[Stored data]
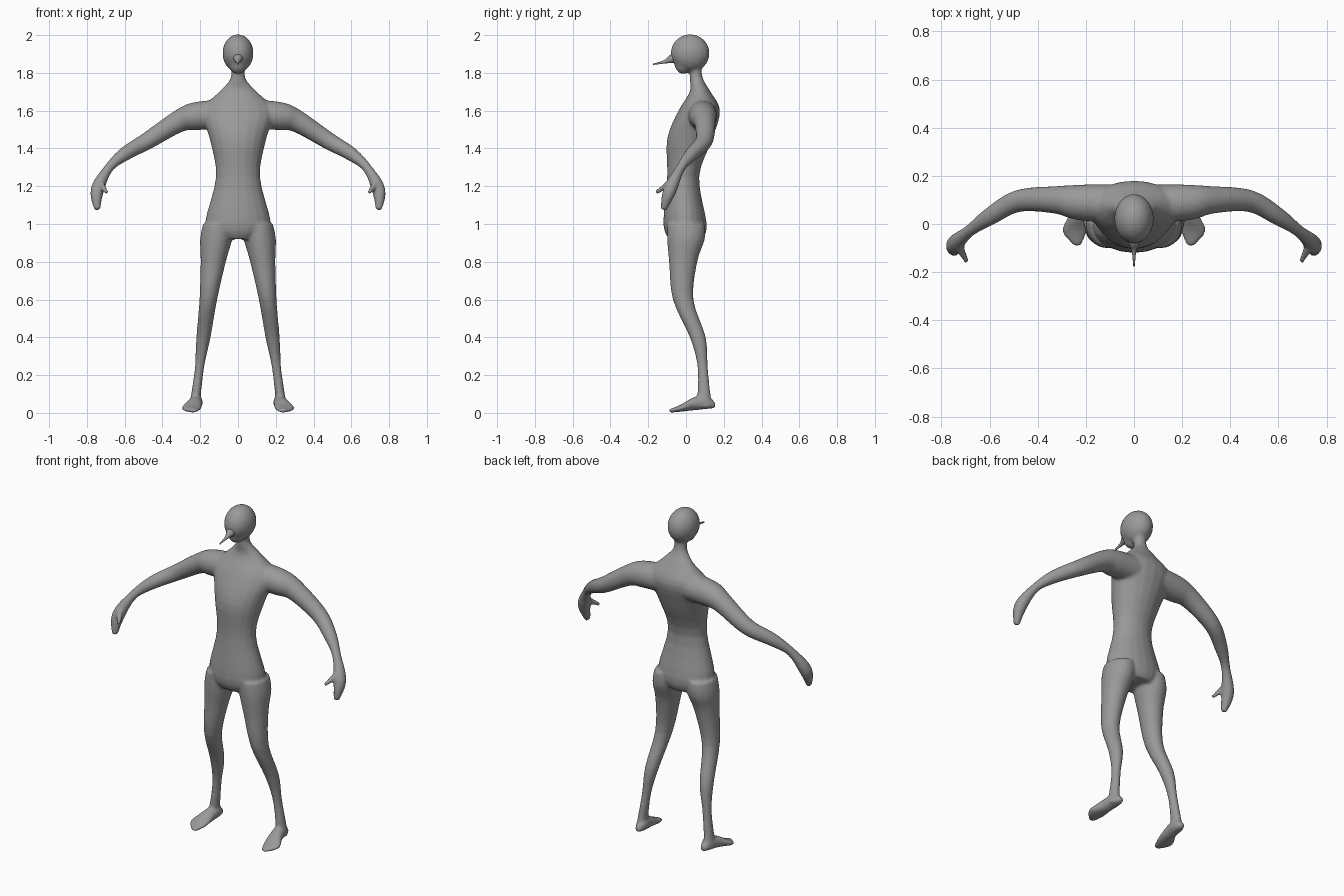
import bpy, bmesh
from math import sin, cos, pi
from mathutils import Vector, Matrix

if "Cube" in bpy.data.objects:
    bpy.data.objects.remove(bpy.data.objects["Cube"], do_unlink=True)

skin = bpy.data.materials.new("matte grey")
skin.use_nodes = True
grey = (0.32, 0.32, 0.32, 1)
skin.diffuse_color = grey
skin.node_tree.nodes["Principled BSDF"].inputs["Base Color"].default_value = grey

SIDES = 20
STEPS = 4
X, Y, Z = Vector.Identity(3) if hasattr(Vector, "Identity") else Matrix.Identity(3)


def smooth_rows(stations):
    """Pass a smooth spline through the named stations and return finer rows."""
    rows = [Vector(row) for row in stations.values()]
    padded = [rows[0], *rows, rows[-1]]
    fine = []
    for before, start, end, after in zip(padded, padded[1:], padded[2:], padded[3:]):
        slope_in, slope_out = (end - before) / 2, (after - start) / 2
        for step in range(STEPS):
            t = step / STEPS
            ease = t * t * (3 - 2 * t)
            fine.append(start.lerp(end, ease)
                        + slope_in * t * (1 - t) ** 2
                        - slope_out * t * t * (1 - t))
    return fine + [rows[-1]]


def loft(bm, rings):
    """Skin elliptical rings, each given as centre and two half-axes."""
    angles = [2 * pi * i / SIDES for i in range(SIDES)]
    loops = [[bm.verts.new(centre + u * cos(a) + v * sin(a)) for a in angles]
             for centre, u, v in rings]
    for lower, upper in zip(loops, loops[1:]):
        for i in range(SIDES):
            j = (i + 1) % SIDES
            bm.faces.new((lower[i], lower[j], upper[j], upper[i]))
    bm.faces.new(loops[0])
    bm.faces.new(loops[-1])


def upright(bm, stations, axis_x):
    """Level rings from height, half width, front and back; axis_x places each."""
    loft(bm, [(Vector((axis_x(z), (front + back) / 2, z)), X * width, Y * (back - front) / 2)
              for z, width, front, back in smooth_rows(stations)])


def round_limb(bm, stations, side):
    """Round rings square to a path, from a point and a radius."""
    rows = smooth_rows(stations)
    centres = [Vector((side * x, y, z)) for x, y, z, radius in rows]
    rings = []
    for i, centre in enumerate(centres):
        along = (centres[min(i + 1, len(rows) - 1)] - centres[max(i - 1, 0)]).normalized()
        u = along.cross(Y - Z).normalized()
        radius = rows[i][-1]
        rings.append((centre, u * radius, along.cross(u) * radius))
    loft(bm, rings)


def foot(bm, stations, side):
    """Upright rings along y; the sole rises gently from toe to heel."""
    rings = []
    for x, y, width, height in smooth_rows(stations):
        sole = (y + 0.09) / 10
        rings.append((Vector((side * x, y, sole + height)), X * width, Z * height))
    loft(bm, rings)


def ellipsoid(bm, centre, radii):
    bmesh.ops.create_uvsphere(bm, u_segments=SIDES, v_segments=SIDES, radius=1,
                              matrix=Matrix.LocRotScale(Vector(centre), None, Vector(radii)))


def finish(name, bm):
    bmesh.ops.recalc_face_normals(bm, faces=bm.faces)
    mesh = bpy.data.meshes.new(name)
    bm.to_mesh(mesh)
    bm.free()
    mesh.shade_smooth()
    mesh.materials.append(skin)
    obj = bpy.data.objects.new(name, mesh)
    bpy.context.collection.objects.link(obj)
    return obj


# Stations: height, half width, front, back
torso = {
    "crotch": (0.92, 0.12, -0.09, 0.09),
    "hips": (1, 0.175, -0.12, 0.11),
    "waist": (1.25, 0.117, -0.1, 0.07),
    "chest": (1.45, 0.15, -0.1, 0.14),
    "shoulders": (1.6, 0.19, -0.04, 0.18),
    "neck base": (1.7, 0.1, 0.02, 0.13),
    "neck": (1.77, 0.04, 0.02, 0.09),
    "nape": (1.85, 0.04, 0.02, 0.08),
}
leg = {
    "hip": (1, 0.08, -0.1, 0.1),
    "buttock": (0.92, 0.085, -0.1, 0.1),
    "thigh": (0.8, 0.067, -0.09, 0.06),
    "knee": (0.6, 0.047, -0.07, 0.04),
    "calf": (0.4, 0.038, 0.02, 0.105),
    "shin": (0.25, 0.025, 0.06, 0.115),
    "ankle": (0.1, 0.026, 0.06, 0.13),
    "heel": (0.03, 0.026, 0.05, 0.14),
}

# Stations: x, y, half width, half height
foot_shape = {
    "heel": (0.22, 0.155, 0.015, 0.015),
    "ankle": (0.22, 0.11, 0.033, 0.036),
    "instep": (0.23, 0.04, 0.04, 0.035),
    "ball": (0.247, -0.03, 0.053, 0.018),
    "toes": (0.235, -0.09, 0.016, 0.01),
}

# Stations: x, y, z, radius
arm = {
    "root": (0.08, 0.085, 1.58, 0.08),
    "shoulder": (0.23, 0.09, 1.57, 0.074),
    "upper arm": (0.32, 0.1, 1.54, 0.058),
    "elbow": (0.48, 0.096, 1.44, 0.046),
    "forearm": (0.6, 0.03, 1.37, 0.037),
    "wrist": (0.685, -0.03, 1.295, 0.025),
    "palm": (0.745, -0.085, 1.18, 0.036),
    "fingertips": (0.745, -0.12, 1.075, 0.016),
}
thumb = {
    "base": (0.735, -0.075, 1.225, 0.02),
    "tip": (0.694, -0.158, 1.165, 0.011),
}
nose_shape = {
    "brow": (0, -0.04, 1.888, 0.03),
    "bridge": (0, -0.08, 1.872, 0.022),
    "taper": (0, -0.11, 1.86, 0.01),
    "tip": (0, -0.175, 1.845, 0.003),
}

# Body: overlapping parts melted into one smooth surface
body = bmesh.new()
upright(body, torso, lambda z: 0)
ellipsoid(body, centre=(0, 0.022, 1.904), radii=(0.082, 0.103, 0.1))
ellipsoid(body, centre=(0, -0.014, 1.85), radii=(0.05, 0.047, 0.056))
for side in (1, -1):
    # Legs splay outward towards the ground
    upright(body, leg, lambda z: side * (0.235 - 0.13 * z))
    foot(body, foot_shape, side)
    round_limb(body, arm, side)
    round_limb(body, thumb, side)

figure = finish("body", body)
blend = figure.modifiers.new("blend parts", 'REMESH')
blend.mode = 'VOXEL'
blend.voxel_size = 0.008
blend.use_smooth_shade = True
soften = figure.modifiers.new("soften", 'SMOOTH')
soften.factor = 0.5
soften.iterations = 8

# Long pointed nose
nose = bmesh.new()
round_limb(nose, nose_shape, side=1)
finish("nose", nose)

**Problem to solve:** Reproduce the entries above exactly. Do not include the images.

**Answer below:**
import bpy, bmesh
from math import sin, cos, pi
from mathutils import Vector, Matrix

if "Cube" in bpy.data.objects:
    bpy.data.objects.remove(bpy.data.objects["Cube"], do_unlink=True)

skin = bpy.data.materials.new("matte grey")
skin.use_nodes = True
grey = (0.32, 0.32, 0.32, 1)
skin.diffuse_color = grey
skin.node_tree.nodes["Principled BSDF"].inputs["Base Color"].default_value = grey

SIDES = 20
STEPS = 4
X, Y, Z = Vector.Identity(3) if hasattr(Vector, "Identity") else Matrix.Identity(3)


def smooth_rows(stations):
    """Pass a smooth spline through the named stations and return finer rows."""
    rows = [Vector(row) for row in stations.values()]
    padded = [rows[0], *rows, rows[-1]]
    fine = []
    for before, start, end, after in zip(padded, padded[1:], padded[2:], padded[3:]):
        slope_in, slope_out = (end - before) / 2, (after - start) / 2
        for step in range(STEPS):
            t = step / STEPS
            ease = t * t * (3 - 2 * t)
            fine.append(start.lerp(end, ease)
                        + slope_in * t * (1 - t) ** 2
                        - slope_out * t * t * (1 - t))
    return fine + [rows[-1]]


def loft(bm, rings):
    """Skin elliptical rings, each given as centre and two half-axes."""
    angles = [2 * pi * i / SIDES for i in range(SIDES)]
    loops = [[bm.verts.new(centre + u * cos(a) + v * sin(a)) for a in angles]
             for centre, u, v in rings]
    for lower, upper in zip(loops, loops[1:]):
        for i in range(SIDES):
            j = (i + 1) % SIDES
            bm.faces.new((lower[i], lower[j], upper[j], upper[i]))
    bm.faces.new(loops[0])
    bm.faces.new(loops[-1])


def upright(bm, stations, axis_x):
    """Level rings from height, half width, front and back; axis_x places each."""
    loft(bm, [(Vector((axis_x(z), (front + back) / 2, z)), X * width, Y * (back - front) / 2)
              for z, width, front, back in smooth_rows(stations)])


def round_limb(bm, stations, side):
    """Round rings square to a path, from a point and a radius."""
    rows = smooth_rows(stations)
    centres = [Vector((side * x, y, z)) for x, y, z, radius in rows]
    rings = []
    for i, centre in enumerate(centres):
        along = (centres[min(i + 1, len(rows) - 1)] - centres[max(i - 1, 0)]).normalized()
        u = along.cross(Y - Z).normalized()
        radius = rows[i][-1]
        rings.append((centre, u * radius, along.cross(u) * radius))
    loft(bm, rings)


def foot(bm, stations, side):
    """Upright rings along y; the sole rises gently from toe to heel."""
    rings = []
    for x, y, width, height in smooth_rows(stations):
        sole = (y + 0.09) / 10
        rings.append((Vector((side * x, y, sole + height)), X * width, Z * height))
    loft(bm, rings)


def ellipsoid(bm, centre, radii):
    bmesh.ops.create_uvsphere(bm, u_segments=SIDES, v_segments=SIDES, radius=1,
                              matrix=Matrix.LocRotScale(Vector(centre), None, Vector(radii)))


def finish(name, bm):
    bmesh.ops.recalc_face_normals(bm, faces=bm.faces)
    mesh = bpy.data.meshes.new(name)
    bm.to_mesh(mesh)
    bm.free()
    mesh.shade_smooth()
    mesh.materials.append(skin)
    obj = bpy.data.objects.new(name, mesh)
    bpy.context.collection.objects.link(obj)
    return obj


# Stations: height, half width, front, back
torso = {
    "crotch": (0.92, 0.12, -0.09, 0.09),
    "hips": (1, 0.175, -0.12, 0.11),
    "waist": (1.25, 0.117, -0.1, 0.07),
    "chest": (1.45, 0.15, -0.1, 0.14),
    "shoulders": (1.6, 0.19, -0.04, 0.18),
    "neck base": (1.7, 0.1, 0.02, 0.13),
    "neck": (1.77, 0.04, 0.02, 0.09),
    "nape": (1.85, 0.04, 0.02, 0.08),
}
leg = {
    "hip": (1, 0.08, -0.1, 0.1),
    "buttock": (0.92, 0.085, -0.1, 0.1),
    "thigh": (0.8, 0.067, -0.09, 0.06),
    "knee": (0.6, 0.047, -0.07, 0.04),
    "calf": (0.4, 0.038, 0.02, 0.105),
    "shin": (0.25, 0.025, 0.06, 0.115),
    "ankle": (0.1, 0.026, 0.06, 0.13),
    "heel": (0.03, 0.026, 0.05, 0.14),
}

# Stations: x, y, half width, half height
foot_shape = {
    "heel": (0.22, 0.155, 0.015, 0.015),
    "ankle": (0.22, 0.11, 0.033, 0.036),
    "instep": (0.23, 0.04, 0.04, 0.035),
    "ball": (0.247, -0.03, 0.053, 0.018),
    "toes": (0.235, -0.09, 0.016, 0.01),
}

# Stations: x, y, z, radius
arm = {
    "root": (0.08, 0.085, 1.58, 0.08),
    "shoulder": (0.23, 0.09, 1.57, 0.074),
    "upper arm": (0.32, 0.1, 1.54, 0.058),
    "elbow": (0.48, 0.096, 1.44, 0.046),
    "forearm": (0.6, 0.03, 1.37, 0.037),
    "wrist": (0.685, -0.03, 1.295, 0.025),
    "palm": (0.745, -0.085, 1.18, 0.036),
    "fingertips": (0.745, -0.12, 1.075, 0.016),
}
thumb = {
    "base": (0.735, -0.075, 1.225, 0.02),
    "tip": (0.694, -0.158, 1.165, 0.011),
}
nose_shape = {
    "brow": (0, -0.04, 1.888, 0.03),
    "bridge": (0, -0.08, 1.872, 0.022),
    "taper": (0, -0.11, 1.86, 0.01),
    "tip": (0, -0.175, 1.845, 0.003),
}

# Body: overlapping parts melted into one smooth surface
body = bmesh.new()
upright(body, torso, lambda z: 0)
ellipsoid(body, centre=(0, 0.022, 1.904), radii=(0.082, 0.103, 0.1))
ellipsoid(body, centre=(0, -0.014, 1.85), radii=(0.05, 0.047, 0.056))
for side in (1, -1):
    # Legs splay outward towards the ground
    upright(body, leg, lambda z: side * (0.235 - 0.13 * z))
    foot(body, foot_shape, side)
    round_limb(body, arm, side)
    round_limb(body, thumb, side)

figure = finish("body", body)
blend = figure.modifiers.new("blend parts", 'REMESH')
blend.mode = 'VOXEL'
blend.voxel_size = 0.008
blend.use_smooth_shade = True
soften = figure.modifiers.new("soften", 'SMOOTH')
soften.factor = 0.5
soften.iterations = 8

# Long pointed nose
nose = bmesh.new()
round_limb(nose, nose_shape, side=1)
finish("nose", nose)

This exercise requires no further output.